Exactly as written, copy the lines that run from the start of the data below to the line containing "index.push(a, b, d, a, d, c);", both ends included.

(Source material Opens)

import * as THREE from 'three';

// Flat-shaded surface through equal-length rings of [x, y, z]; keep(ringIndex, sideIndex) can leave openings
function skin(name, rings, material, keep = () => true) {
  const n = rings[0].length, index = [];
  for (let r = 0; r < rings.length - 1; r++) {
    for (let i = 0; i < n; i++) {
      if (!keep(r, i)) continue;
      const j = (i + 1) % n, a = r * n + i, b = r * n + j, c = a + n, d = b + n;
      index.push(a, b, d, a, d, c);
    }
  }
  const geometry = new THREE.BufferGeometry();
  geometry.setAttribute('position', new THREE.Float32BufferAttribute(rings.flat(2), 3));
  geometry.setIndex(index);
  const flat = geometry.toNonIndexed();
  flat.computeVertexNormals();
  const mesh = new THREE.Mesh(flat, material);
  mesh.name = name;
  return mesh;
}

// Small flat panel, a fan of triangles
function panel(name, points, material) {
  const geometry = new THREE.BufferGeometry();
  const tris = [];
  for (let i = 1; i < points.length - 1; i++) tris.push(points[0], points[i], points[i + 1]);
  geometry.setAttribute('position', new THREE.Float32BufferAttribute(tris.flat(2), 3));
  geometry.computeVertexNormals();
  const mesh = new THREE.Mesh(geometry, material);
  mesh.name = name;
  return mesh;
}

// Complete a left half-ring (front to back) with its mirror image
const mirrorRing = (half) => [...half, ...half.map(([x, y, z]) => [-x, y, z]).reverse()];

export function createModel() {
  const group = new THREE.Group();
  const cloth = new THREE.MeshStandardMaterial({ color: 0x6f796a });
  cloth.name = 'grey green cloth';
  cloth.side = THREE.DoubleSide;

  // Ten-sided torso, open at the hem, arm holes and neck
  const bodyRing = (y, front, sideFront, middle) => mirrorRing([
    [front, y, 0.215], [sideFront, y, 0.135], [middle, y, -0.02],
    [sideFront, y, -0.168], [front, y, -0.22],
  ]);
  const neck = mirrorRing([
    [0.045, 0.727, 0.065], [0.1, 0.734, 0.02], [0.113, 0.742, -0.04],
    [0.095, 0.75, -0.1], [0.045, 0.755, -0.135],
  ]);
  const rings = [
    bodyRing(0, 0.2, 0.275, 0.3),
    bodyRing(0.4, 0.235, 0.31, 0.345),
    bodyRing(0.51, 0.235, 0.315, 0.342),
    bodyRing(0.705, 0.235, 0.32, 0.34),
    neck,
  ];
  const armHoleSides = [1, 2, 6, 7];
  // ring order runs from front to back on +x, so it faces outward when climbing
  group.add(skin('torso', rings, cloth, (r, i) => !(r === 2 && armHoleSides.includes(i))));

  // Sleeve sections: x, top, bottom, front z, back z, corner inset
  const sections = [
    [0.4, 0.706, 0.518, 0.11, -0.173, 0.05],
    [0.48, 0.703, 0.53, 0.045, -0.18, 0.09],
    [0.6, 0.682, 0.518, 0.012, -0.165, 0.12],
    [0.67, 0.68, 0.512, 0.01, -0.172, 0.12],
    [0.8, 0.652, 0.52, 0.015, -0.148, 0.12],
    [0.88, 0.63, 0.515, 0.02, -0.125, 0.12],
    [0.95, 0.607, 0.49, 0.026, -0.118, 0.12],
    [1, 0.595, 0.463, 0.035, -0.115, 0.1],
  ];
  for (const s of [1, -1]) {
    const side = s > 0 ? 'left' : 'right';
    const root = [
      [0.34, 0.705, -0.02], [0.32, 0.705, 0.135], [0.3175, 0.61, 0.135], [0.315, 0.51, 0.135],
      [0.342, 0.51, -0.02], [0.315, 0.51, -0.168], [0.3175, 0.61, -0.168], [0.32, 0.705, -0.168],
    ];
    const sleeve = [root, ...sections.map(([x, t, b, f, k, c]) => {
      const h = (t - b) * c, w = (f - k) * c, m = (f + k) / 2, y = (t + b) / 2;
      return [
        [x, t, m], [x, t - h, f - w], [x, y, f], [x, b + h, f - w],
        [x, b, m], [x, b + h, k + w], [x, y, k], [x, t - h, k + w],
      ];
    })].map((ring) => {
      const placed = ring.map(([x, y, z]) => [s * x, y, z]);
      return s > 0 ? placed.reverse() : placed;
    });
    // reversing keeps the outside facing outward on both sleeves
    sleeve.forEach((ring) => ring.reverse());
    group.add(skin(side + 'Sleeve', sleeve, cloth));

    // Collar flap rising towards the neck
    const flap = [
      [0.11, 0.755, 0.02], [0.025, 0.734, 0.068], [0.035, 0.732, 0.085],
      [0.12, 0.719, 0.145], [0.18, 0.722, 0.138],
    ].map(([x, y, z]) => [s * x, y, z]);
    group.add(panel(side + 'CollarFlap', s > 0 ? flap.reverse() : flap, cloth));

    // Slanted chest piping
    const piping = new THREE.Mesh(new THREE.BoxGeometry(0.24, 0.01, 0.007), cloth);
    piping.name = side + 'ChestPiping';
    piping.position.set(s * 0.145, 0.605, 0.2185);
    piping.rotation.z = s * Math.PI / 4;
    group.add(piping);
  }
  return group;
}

(Source material Closes)

- **Solved problem**
import * as THREE from 'three';

// Flat-shaded surface through equal-length rings of [x, y, z]; keep(ringIndex, sideIndex) can leave openings
function skin(name, rings, material, keep = () => true) {
  const n = rings[0].length, index = [];
  for (let r = 0; r < rings.length - 1; r++) {
    for (let i = 0; i < n; i++) {
      if (!keep(r, i)) continue;
      const j = (i + 1) % n, a = r * n + i, b = r * n + j, c = a + n, d = b + n;
      index.push(a, b, d, a, d, c);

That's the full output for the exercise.